EXERCISE:
For every line in the data below that contains "loft", copy the line.

MATERIAL PROVIDED:
********************
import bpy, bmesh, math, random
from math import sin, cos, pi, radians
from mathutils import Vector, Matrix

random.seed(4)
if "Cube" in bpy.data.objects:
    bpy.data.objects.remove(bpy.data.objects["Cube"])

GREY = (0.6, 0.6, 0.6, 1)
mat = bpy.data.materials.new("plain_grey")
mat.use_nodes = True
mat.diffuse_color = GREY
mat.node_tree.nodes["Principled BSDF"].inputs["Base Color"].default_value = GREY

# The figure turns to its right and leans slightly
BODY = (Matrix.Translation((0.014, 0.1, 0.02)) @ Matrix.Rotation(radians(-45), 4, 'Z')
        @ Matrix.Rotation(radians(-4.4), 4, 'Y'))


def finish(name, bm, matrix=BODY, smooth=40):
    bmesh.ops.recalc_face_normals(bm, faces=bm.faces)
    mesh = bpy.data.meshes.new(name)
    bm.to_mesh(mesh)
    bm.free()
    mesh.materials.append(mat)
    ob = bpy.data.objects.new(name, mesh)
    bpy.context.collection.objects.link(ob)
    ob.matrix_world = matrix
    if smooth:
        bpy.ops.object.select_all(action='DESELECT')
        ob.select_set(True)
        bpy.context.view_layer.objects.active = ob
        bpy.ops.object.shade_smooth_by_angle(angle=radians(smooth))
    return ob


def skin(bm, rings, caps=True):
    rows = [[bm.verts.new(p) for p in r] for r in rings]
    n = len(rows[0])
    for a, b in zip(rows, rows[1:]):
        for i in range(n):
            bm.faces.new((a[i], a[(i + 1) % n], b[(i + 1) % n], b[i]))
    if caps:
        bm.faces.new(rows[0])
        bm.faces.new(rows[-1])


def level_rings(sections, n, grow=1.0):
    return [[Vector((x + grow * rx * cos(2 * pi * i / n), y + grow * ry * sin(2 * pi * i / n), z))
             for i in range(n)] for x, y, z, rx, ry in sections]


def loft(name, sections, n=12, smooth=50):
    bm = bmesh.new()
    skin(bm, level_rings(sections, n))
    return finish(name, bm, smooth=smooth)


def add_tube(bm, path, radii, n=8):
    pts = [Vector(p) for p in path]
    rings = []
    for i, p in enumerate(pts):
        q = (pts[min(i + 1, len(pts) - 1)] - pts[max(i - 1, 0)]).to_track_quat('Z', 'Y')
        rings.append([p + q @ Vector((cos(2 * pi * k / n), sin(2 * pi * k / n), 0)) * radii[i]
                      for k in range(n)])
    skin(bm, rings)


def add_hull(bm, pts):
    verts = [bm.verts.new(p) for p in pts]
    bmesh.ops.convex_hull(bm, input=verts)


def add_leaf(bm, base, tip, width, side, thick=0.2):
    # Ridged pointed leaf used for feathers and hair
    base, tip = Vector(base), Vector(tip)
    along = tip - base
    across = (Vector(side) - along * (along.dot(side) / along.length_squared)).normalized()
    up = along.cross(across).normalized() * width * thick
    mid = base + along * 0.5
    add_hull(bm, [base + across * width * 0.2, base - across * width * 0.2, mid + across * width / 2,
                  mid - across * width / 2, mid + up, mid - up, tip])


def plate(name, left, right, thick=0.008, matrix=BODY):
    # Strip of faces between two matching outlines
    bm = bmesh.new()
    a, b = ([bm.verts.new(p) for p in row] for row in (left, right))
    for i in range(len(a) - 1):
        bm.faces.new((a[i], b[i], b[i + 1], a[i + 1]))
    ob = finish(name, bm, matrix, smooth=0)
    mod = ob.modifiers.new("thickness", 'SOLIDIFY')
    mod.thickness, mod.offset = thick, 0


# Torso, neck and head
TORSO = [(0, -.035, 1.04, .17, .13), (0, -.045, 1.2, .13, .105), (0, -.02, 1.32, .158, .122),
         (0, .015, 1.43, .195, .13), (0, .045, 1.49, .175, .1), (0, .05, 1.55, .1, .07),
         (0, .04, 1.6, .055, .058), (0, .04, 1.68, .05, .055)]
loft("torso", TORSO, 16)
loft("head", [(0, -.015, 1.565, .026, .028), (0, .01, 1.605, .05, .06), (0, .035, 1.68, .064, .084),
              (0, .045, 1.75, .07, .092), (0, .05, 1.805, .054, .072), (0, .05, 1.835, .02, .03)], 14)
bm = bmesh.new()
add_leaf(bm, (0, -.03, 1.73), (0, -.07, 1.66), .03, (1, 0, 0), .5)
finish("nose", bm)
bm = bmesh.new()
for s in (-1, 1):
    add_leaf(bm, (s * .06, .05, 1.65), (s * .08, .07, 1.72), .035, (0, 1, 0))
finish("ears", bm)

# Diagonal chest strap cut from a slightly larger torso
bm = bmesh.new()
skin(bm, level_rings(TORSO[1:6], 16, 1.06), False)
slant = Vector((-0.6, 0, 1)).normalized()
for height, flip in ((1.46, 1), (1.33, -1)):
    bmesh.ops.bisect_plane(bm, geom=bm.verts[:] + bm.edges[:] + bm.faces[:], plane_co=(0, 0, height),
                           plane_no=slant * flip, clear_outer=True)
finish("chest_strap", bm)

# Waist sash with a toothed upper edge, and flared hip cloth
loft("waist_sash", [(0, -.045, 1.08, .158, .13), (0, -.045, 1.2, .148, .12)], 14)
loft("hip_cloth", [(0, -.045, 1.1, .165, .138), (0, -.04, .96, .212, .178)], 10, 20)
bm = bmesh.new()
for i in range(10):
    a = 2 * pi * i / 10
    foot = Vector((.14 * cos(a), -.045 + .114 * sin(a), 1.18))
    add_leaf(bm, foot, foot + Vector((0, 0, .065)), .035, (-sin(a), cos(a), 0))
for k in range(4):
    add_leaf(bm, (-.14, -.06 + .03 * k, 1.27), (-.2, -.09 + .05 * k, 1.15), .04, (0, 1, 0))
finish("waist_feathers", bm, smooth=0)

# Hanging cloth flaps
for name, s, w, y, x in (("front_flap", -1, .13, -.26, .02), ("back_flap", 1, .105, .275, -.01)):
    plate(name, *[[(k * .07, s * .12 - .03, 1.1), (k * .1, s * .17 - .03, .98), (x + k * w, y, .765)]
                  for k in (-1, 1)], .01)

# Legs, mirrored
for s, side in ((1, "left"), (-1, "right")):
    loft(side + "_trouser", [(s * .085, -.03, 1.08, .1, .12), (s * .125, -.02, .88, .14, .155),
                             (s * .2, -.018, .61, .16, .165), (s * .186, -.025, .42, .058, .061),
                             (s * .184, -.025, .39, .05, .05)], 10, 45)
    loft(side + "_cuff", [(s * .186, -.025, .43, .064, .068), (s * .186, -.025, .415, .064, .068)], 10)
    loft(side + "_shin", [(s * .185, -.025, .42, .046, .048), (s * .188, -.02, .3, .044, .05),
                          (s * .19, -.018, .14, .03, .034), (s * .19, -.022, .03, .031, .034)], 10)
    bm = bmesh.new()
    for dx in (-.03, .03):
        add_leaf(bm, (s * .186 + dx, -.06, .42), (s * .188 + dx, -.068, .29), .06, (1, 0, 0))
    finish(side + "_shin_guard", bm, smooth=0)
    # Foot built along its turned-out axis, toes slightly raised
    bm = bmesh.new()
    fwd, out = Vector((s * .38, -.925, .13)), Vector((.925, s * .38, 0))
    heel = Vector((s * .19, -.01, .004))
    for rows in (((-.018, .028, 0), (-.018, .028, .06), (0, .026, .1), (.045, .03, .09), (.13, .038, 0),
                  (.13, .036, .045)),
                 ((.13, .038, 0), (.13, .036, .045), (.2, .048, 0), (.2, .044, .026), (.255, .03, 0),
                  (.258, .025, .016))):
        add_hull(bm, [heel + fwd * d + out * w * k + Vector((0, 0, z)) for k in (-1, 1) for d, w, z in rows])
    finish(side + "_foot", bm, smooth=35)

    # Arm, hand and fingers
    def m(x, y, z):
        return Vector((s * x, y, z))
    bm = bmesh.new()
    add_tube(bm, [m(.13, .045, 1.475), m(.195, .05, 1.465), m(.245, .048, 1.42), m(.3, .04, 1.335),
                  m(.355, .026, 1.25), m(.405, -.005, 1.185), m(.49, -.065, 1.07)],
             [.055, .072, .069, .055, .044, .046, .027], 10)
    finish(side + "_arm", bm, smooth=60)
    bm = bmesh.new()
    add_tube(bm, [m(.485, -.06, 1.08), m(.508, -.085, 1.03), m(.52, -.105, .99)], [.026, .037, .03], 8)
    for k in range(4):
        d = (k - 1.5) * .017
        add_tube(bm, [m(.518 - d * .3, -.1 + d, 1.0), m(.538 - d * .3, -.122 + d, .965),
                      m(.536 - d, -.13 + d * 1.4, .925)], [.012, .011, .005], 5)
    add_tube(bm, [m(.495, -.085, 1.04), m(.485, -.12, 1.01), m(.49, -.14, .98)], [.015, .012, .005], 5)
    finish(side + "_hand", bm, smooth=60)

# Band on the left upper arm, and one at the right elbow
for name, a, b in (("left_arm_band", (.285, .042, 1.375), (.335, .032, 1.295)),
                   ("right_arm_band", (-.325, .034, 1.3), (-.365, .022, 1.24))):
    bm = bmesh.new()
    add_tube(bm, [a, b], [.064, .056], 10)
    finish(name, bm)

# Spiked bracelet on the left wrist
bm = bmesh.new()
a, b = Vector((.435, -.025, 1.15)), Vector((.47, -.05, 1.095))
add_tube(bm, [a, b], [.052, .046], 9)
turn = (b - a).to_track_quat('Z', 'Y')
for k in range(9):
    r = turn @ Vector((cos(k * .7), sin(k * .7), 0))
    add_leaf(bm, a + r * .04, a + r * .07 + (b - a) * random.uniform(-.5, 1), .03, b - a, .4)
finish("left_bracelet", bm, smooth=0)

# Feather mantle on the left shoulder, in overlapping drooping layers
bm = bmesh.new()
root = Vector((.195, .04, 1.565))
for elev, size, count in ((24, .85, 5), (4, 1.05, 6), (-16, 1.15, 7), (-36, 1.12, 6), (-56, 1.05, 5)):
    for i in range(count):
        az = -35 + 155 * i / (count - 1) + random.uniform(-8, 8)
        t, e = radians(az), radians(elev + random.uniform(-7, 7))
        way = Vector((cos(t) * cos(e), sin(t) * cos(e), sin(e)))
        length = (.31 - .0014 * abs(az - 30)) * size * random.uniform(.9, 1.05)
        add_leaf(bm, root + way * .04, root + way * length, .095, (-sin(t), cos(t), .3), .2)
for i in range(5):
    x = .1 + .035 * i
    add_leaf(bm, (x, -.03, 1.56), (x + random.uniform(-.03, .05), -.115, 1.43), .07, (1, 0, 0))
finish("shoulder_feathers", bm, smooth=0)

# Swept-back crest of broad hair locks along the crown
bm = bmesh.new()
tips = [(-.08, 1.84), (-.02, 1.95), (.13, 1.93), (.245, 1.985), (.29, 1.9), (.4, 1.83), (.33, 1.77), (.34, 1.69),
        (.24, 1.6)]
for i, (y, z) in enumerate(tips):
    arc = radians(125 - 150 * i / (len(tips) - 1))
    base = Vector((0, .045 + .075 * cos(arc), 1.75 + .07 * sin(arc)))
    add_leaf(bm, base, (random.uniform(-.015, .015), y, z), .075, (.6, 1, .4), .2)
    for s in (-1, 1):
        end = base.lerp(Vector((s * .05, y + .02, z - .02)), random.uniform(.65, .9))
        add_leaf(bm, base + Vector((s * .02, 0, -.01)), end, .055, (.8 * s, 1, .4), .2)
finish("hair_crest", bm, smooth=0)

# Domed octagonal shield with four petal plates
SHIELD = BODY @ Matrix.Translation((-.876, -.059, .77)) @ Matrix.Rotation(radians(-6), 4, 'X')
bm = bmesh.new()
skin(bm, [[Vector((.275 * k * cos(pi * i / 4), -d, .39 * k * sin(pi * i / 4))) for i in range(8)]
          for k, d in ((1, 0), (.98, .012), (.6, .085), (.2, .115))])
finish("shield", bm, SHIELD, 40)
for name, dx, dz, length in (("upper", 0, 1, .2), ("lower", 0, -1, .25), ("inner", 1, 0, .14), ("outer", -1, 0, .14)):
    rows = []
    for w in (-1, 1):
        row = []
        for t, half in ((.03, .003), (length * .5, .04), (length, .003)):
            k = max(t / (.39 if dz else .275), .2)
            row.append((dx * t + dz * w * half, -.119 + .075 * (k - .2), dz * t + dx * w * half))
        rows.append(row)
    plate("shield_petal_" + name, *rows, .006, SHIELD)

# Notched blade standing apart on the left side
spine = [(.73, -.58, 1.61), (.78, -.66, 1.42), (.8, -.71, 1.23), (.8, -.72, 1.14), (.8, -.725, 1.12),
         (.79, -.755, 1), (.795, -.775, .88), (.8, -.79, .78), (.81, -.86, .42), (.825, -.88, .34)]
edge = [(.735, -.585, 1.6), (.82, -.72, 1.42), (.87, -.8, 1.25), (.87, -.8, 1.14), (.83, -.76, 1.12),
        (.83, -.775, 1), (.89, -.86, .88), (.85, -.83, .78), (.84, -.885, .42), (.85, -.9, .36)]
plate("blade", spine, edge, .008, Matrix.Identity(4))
********************
OUTPUT FOR THIS TASK:
def loft(name, sections, n=12, smooth=50):
loft("torso", TORSO, 16)
loft("head", [(0, -.015, 1.565, .026, .028), (0, .01, 1.605, .05, .06), (0, .035, 1.68, .064, .084),
loft("waist_sash", [(0, -.045, 1.08, .158, .13), (0, -.045, 1.2, .148, .12)], 14)
loft("hip_cloth", [(0, -.045, 1.1, .165, .138), (0, -.04, .96, .212, .178)], 10, 20)
    loft(side + "_trouser", [(s * .085, -.03, 1.08, .1, .12), (s * .125, -.02, .88, .14, .155),
    loft(side + "_cuff", [(s * .186, -.025, .43, .064, .068), (s * .186, -.025, .415, .064, .068)], 10)
    loft(side + "_shin", [(s * .185, -.025, .42, .046, .048), (s * .188, -.02, .3, .044, .05),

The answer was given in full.